(Beginning of GIVEN DATA)
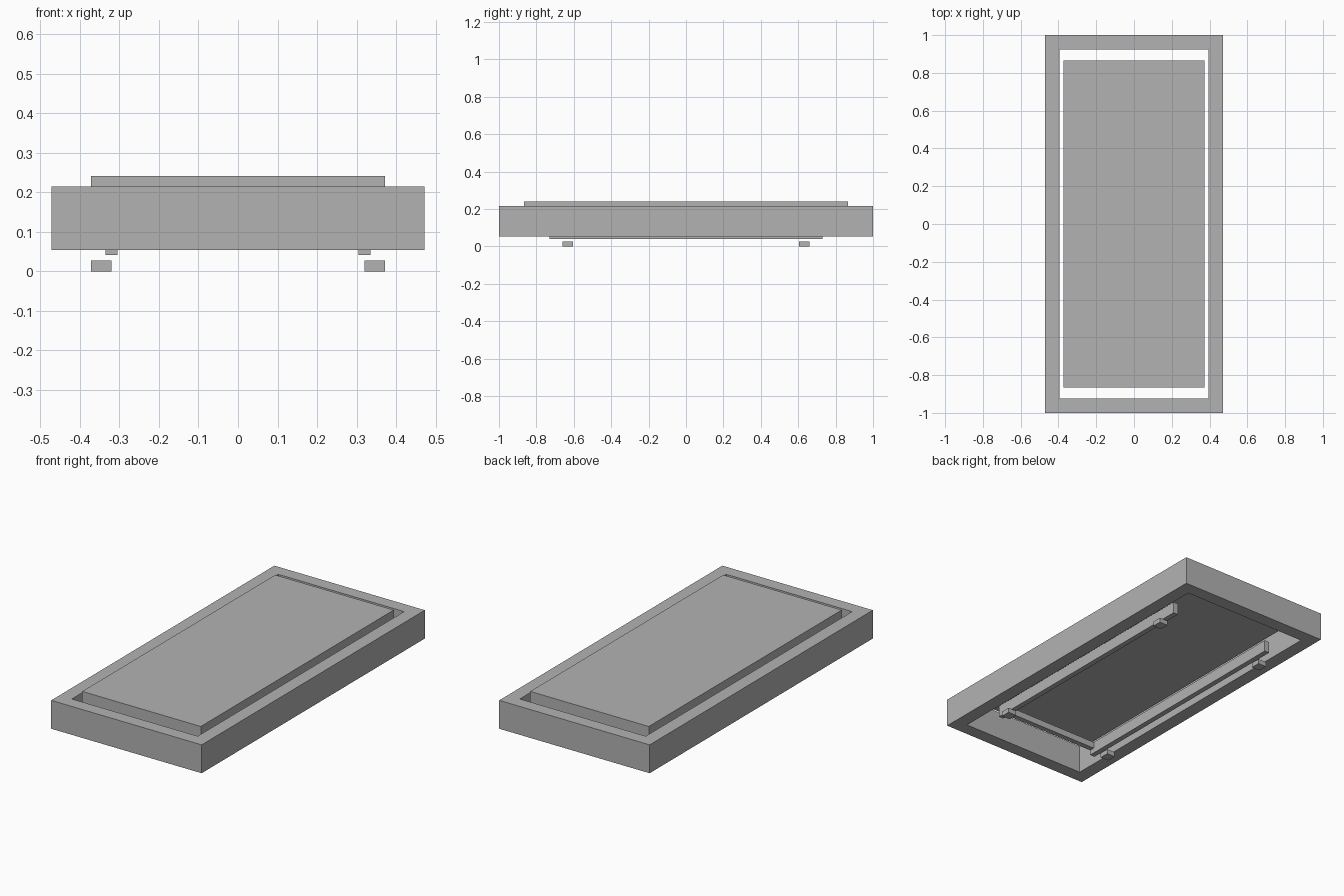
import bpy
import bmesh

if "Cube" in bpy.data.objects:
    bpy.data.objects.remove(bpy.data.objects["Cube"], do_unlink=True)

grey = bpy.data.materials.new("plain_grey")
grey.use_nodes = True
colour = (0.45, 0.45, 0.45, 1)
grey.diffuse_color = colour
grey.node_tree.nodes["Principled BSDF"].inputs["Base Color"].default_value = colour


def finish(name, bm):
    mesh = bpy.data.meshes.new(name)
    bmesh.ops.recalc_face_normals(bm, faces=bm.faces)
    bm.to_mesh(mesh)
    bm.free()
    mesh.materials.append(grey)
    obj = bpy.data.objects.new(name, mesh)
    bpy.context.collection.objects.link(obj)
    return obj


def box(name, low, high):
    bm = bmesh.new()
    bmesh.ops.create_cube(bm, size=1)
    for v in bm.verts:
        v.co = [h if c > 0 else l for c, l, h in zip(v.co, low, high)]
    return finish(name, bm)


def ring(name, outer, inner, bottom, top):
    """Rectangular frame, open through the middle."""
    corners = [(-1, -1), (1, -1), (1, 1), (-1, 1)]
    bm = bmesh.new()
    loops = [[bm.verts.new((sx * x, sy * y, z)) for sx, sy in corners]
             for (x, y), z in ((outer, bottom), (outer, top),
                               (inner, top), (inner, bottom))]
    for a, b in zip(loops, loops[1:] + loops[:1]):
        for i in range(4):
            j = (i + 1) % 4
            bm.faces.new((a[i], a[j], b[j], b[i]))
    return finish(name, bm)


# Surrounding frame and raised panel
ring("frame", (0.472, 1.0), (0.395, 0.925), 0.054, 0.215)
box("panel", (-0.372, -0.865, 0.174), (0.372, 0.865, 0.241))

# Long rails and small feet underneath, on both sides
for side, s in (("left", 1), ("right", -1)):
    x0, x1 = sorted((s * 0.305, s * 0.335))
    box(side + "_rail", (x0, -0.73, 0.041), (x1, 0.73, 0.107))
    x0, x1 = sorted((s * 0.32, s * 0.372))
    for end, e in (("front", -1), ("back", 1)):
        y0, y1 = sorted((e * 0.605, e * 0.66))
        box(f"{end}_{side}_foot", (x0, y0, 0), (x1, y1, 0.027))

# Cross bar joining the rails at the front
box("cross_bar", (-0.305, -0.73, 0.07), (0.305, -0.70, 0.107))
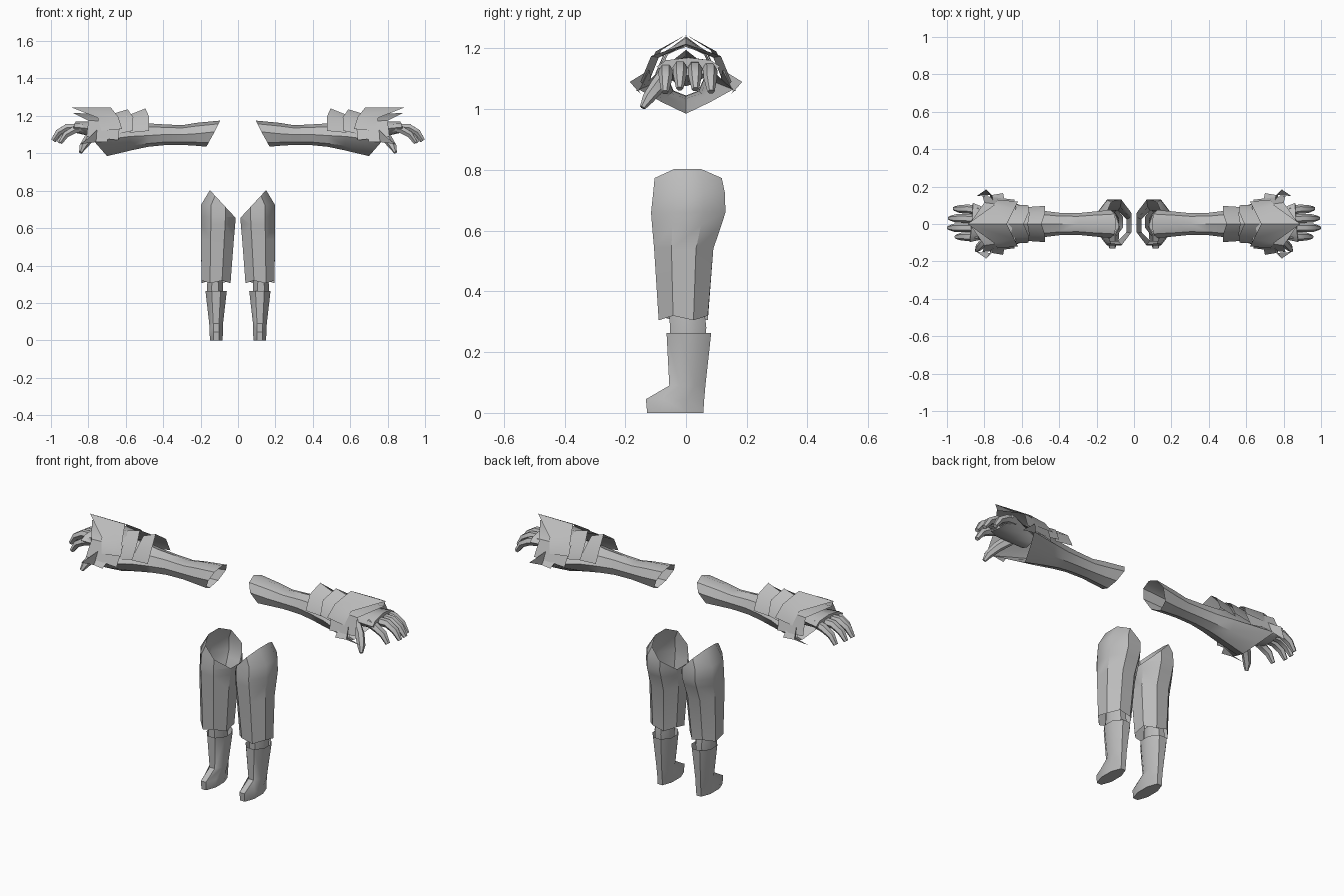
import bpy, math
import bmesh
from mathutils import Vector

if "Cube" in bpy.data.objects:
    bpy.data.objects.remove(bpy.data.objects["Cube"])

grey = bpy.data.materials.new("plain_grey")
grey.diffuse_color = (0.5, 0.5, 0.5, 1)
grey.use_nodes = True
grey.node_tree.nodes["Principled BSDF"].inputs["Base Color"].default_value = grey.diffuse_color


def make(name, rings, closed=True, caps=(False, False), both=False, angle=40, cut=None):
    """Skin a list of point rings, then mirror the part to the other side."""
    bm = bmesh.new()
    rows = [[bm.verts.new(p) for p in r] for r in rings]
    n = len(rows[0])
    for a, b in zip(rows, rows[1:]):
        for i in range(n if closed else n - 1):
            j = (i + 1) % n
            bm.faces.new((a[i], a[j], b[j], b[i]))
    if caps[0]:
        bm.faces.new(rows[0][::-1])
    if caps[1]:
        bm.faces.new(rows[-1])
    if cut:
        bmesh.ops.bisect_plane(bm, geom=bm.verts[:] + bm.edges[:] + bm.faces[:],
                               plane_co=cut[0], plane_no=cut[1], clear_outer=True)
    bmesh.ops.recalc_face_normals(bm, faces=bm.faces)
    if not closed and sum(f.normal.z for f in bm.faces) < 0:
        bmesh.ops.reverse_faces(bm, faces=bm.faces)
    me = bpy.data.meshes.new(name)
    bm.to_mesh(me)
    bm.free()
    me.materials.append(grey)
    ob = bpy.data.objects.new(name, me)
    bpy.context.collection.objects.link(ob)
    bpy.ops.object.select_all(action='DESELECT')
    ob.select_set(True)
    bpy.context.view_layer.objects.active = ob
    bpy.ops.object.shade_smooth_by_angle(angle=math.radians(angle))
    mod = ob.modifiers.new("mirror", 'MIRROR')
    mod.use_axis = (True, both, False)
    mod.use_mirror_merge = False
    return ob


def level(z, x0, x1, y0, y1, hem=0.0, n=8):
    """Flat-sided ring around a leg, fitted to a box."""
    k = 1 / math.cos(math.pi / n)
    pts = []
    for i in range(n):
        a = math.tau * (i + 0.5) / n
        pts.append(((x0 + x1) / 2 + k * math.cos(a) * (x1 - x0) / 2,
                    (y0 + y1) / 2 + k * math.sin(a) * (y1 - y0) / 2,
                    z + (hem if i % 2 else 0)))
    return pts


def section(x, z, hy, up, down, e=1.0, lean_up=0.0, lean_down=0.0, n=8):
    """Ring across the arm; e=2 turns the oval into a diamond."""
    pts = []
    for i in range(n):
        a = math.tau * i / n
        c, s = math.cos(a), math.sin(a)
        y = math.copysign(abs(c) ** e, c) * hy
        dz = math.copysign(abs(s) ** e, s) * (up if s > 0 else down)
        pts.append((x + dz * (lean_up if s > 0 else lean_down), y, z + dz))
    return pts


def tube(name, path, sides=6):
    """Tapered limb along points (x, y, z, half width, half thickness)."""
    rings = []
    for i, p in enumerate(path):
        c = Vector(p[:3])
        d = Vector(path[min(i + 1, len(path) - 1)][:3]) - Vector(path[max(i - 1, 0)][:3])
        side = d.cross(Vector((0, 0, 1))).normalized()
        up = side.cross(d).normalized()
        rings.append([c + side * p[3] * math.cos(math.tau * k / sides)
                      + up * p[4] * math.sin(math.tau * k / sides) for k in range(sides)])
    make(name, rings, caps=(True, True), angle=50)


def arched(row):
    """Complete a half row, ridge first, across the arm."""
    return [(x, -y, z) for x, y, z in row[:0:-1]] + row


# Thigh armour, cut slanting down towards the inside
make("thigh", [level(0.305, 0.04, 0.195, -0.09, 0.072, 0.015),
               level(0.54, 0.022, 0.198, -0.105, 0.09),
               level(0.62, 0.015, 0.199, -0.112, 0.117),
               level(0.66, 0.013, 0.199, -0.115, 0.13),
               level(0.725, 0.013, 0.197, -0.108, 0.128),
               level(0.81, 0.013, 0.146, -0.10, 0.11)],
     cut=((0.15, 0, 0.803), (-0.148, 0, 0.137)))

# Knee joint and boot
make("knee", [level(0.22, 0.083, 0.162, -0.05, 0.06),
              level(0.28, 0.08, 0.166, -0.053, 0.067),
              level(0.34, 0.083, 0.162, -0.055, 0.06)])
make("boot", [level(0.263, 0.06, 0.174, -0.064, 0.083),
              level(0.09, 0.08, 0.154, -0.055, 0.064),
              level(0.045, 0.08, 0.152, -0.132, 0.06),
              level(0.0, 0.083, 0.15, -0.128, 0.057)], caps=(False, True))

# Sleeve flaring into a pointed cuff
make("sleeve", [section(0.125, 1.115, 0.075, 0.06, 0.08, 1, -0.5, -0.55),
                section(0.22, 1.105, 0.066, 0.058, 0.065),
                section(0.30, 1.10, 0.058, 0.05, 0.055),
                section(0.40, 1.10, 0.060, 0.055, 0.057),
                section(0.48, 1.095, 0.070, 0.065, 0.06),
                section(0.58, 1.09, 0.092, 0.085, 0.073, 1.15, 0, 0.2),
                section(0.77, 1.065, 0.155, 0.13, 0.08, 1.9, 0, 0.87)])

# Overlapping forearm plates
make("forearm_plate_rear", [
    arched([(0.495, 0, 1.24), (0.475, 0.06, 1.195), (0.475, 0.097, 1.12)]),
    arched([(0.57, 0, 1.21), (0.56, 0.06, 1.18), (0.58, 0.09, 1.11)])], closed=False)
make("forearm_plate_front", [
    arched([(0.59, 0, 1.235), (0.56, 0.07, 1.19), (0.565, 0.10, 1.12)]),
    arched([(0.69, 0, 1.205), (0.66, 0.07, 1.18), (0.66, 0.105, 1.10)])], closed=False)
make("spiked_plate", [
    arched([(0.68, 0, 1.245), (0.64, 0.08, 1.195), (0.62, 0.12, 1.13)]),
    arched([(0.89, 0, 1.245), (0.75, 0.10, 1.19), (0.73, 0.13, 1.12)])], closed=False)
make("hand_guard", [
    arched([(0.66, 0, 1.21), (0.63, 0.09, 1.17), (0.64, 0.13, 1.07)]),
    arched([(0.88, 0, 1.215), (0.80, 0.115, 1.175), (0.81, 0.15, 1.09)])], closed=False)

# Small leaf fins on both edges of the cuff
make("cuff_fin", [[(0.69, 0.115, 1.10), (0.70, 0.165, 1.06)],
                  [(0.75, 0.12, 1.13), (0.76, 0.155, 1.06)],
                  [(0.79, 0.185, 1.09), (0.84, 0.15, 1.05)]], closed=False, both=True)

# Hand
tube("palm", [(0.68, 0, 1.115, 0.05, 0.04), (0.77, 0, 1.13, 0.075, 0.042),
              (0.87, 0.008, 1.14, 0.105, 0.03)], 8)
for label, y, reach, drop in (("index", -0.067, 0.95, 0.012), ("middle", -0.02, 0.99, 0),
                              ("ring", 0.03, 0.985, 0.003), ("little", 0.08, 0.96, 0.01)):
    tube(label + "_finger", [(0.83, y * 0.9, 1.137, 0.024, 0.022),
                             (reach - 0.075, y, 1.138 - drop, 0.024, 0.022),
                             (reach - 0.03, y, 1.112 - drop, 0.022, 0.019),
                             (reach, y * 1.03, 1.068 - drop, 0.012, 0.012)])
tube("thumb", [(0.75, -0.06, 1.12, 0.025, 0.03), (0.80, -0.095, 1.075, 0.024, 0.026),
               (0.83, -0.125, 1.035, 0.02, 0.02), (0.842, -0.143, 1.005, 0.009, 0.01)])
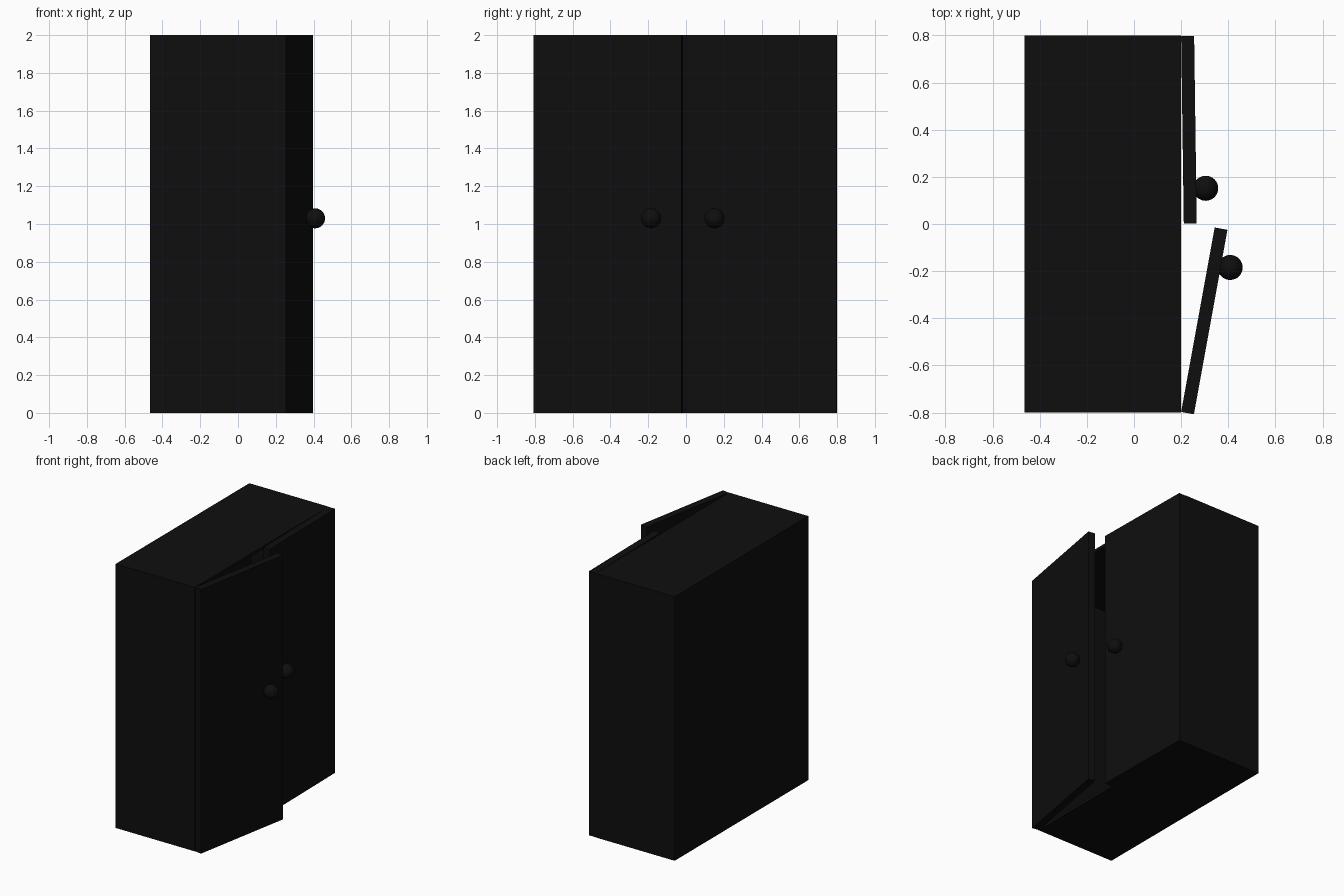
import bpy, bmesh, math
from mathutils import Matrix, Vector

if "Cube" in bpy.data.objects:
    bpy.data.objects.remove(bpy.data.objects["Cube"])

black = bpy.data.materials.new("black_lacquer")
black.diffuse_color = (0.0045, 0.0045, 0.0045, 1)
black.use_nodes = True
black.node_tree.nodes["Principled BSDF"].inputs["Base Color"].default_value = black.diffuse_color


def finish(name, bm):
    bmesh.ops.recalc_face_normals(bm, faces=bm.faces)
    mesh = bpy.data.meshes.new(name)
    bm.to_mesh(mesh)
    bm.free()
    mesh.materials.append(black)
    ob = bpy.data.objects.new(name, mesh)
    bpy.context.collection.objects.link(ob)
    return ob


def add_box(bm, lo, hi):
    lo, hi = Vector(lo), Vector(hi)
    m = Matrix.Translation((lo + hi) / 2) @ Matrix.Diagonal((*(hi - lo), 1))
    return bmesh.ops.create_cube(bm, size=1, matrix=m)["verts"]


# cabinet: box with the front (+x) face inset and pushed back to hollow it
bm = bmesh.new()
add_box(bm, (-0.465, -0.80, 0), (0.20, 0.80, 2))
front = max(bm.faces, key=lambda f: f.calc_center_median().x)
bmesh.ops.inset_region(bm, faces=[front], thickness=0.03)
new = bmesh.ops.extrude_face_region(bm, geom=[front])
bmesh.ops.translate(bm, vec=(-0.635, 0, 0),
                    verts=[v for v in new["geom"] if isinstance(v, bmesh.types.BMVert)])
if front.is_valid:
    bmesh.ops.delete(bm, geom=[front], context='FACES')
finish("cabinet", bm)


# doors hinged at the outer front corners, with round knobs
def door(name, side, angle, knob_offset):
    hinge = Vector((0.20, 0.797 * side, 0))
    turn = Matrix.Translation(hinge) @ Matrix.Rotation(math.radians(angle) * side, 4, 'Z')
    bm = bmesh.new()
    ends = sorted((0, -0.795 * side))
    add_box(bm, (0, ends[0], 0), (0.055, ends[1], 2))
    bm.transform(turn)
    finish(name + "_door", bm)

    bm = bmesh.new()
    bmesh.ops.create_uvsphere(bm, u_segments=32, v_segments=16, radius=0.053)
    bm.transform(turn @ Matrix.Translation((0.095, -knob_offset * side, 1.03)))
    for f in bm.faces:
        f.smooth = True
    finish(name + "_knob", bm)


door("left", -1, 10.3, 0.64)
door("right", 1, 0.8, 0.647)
(End of GIVEN DATA)
Every line above from the line with "mesh.materials.append(grey)" to the line with "v.co = [h if", both included, must be reproduced exactly, and no other line may appear.

    mesh.materials.append(grey)
    obj = bpy.data.objects.new(name, mesh)
    bpy.context.collection.objects.link(obj)
    return obj


def box(name, low, high):
    bm = bmesh.new()
    bmesh.ops.create_cube(bm, size=1)
    for v in bm.verts:
        v.co = [h if c > 0 else l for c, l, h in zip(v.co, low, high)]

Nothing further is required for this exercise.